>>>

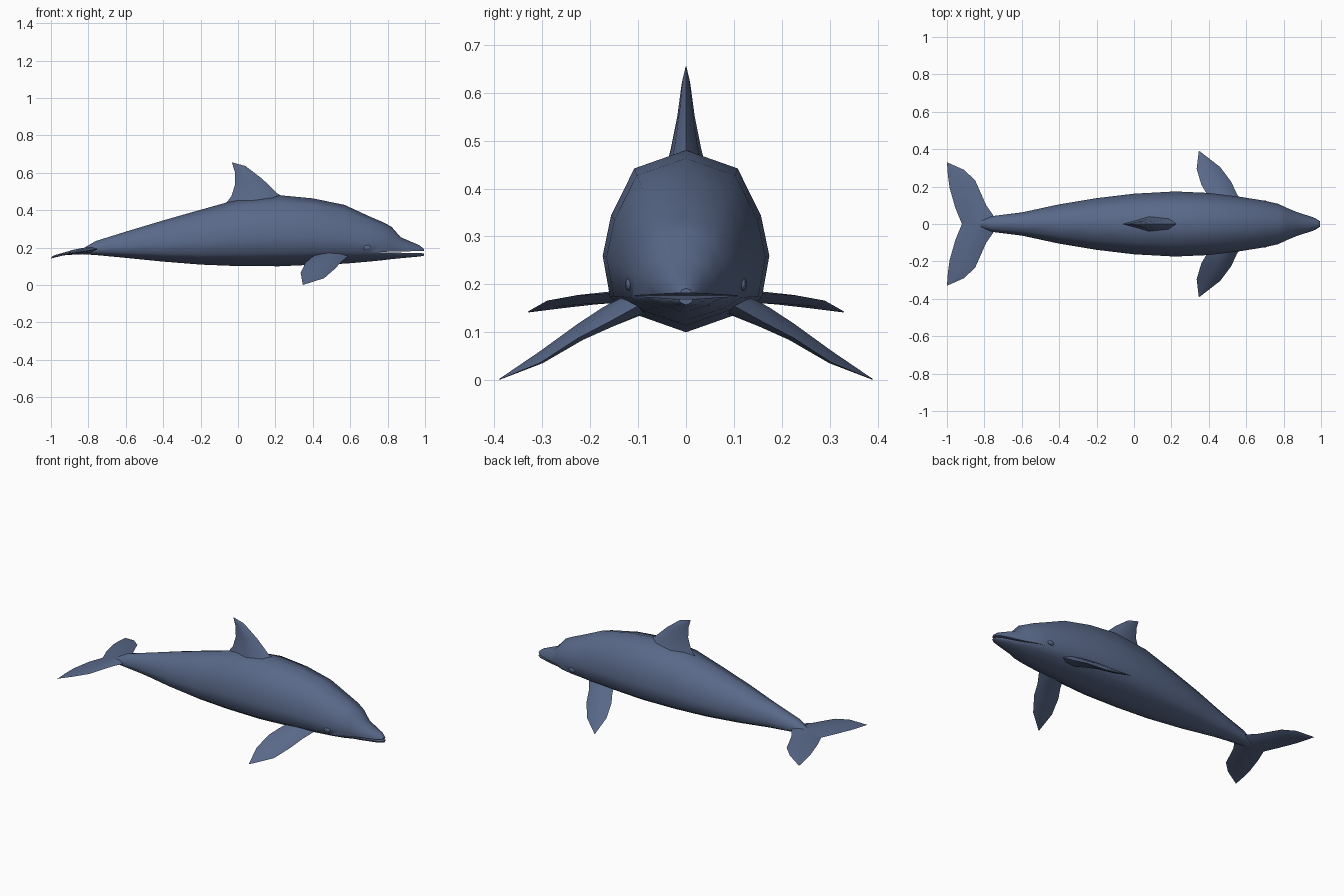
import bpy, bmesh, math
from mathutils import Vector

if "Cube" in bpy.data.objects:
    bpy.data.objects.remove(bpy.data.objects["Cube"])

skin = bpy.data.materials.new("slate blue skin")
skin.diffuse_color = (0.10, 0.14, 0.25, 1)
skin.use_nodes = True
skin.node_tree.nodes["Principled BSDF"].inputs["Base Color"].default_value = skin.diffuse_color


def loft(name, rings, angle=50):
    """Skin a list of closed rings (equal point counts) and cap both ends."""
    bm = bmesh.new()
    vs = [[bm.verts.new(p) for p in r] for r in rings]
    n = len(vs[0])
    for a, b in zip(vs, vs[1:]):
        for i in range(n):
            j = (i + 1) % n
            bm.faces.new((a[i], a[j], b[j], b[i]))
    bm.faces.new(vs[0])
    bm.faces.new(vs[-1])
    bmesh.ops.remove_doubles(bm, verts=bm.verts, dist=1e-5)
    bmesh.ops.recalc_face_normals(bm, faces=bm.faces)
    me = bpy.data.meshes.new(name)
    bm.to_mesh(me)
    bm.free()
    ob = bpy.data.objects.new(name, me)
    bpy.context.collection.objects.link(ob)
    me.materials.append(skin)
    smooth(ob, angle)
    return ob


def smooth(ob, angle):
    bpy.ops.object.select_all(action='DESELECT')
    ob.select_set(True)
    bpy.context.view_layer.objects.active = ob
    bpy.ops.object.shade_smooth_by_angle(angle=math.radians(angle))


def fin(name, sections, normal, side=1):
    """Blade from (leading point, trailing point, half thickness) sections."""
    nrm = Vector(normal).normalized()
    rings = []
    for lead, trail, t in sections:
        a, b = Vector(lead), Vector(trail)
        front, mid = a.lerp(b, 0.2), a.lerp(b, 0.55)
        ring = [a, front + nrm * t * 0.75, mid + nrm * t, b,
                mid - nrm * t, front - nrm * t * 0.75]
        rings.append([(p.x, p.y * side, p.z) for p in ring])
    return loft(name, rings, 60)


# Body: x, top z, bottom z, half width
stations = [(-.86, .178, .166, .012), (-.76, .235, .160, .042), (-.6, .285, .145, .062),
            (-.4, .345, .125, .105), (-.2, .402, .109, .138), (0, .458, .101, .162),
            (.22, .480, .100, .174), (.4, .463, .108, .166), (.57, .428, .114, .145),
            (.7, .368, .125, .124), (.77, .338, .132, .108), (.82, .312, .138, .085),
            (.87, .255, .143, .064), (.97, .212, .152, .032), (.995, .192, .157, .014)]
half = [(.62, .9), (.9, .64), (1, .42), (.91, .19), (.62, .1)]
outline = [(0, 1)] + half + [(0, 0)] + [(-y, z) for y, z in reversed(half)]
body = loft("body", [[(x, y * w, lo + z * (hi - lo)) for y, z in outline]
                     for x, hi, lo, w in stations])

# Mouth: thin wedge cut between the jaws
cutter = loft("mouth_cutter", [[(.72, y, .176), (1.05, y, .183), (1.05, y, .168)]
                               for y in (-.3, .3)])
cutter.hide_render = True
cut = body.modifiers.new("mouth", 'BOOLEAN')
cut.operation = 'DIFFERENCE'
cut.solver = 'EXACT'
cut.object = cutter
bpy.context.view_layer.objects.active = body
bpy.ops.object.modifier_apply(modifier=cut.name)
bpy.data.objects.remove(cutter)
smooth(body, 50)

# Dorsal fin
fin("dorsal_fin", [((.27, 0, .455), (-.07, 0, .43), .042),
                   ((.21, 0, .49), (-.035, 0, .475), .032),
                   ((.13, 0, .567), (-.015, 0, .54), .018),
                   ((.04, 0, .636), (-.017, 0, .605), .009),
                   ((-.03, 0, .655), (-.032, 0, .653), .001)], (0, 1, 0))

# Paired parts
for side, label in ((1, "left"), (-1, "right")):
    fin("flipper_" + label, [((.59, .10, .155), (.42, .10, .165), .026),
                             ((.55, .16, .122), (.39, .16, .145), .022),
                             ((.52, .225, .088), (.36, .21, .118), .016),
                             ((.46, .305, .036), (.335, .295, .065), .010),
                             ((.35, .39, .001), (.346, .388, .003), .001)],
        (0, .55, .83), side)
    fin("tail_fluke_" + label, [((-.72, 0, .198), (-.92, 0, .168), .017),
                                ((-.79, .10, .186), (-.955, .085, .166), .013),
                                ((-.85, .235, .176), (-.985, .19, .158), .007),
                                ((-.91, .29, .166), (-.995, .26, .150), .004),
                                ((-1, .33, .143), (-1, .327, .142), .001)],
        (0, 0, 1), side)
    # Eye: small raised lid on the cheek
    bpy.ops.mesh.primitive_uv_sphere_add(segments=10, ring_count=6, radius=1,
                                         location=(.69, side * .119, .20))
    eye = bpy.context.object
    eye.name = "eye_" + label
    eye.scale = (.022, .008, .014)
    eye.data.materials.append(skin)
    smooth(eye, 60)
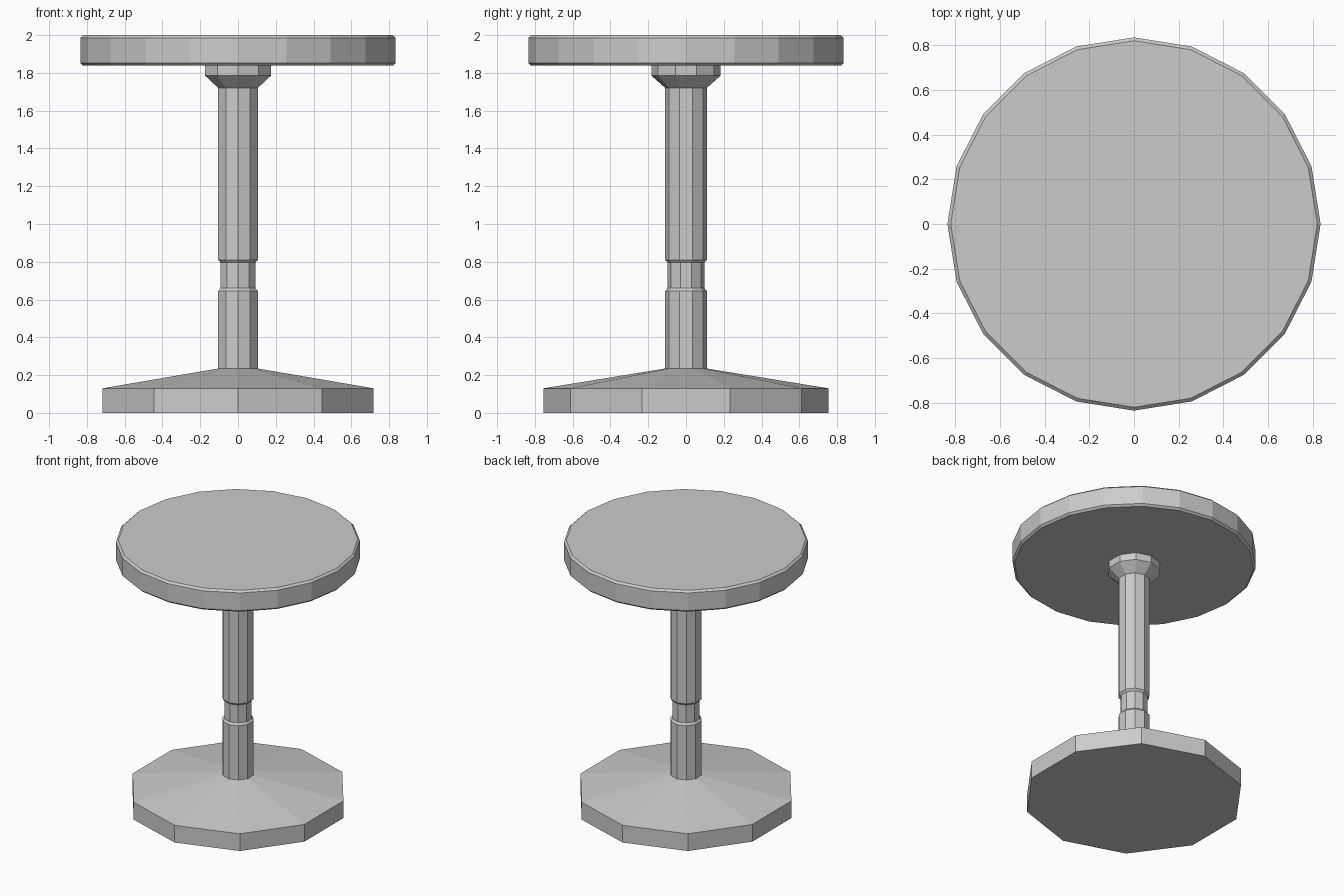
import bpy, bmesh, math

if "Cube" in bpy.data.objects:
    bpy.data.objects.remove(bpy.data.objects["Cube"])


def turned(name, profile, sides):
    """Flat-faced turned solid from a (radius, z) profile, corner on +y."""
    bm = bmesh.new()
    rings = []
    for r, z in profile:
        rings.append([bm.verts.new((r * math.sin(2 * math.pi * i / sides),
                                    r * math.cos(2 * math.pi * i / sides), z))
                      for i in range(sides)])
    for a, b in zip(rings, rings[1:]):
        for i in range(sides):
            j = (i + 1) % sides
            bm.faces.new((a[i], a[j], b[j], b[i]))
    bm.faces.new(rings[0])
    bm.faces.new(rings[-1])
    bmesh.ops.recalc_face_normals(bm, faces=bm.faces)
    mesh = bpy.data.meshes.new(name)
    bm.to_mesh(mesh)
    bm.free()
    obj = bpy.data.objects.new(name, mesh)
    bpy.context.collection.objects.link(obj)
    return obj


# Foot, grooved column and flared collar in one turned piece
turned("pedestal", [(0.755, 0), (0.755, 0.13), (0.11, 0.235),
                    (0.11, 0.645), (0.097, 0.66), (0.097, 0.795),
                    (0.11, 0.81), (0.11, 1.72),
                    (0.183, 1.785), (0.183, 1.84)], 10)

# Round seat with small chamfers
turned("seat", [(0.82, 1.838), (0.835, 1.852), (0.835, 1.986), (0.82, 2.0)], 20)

<<<

**GOAL OF THE EXERCISE**
The lines needed run from the first line of the records through the line containing "nrm = Vector(normal).normalized()", both included. Restate them word for word, without pictures.

**RESPONSE**
import bpy, bmesh, math
from mathutils import Vector

if "Cube" in bpy.data.objects:
    bpy.data.objects.remove(bpy.data.objects["Cube"])

skin = bpy.data.materials.new("slate blue skin")
skin.diffuse_color = (0.10, 0.14, 0.25, 1)
skin.use_nodes = True
skin.node_tree.nodes["Principled BSDF"].inputs["Base Color"].default_value = skin.diffuse_color


def loft(name, rings, angle=50):
    """Skin a list of closed rings (equal point counts) and cap both ends."""
    bm = bmesh.new()
    vs = [[bm.verts.new(p) for p in r] for r in rings]
    n = len(vs[0])
    for a, b in zip(vs, vs[1:]):
        for i in range(n):
            j = (i + 1) % n
            bm.faces.new((a[i], a[j], b[j], b[i]))
    bm.faces.new(vs[0])
    bm.faces.new(vs[-1])
    bmesh.ops.remove_doubles(bm, verts=bm.verts, dist=1e-5)
    bmesh.ops.recalc_face_normals(bm, faces=bm.faces)
    me = bpy.data.meshes.new(name)
    bm.to_mesh(me)
    bm.free()
    ob = bpy.data.objects.new(name, me)
    bpy.context.collection.objects.link(ob)
    me.materials.append(skin)
    smooth(ob, angle)
    return ob


def smooth(ob, angle):
    bpy.ops.object.select_all(action='DESELECT')
    ob.select_set(True)
    bpy.context.view_layer.objects.active = ob
    bpy.ops.object.shade_smooth_by_angle(angle=math.radians(angle))


def fin(name, sections, normal, side=1):
    """Blade from (leading point, trailing point, half thickness) sections."""
    nrm = Vector(normal).normalized()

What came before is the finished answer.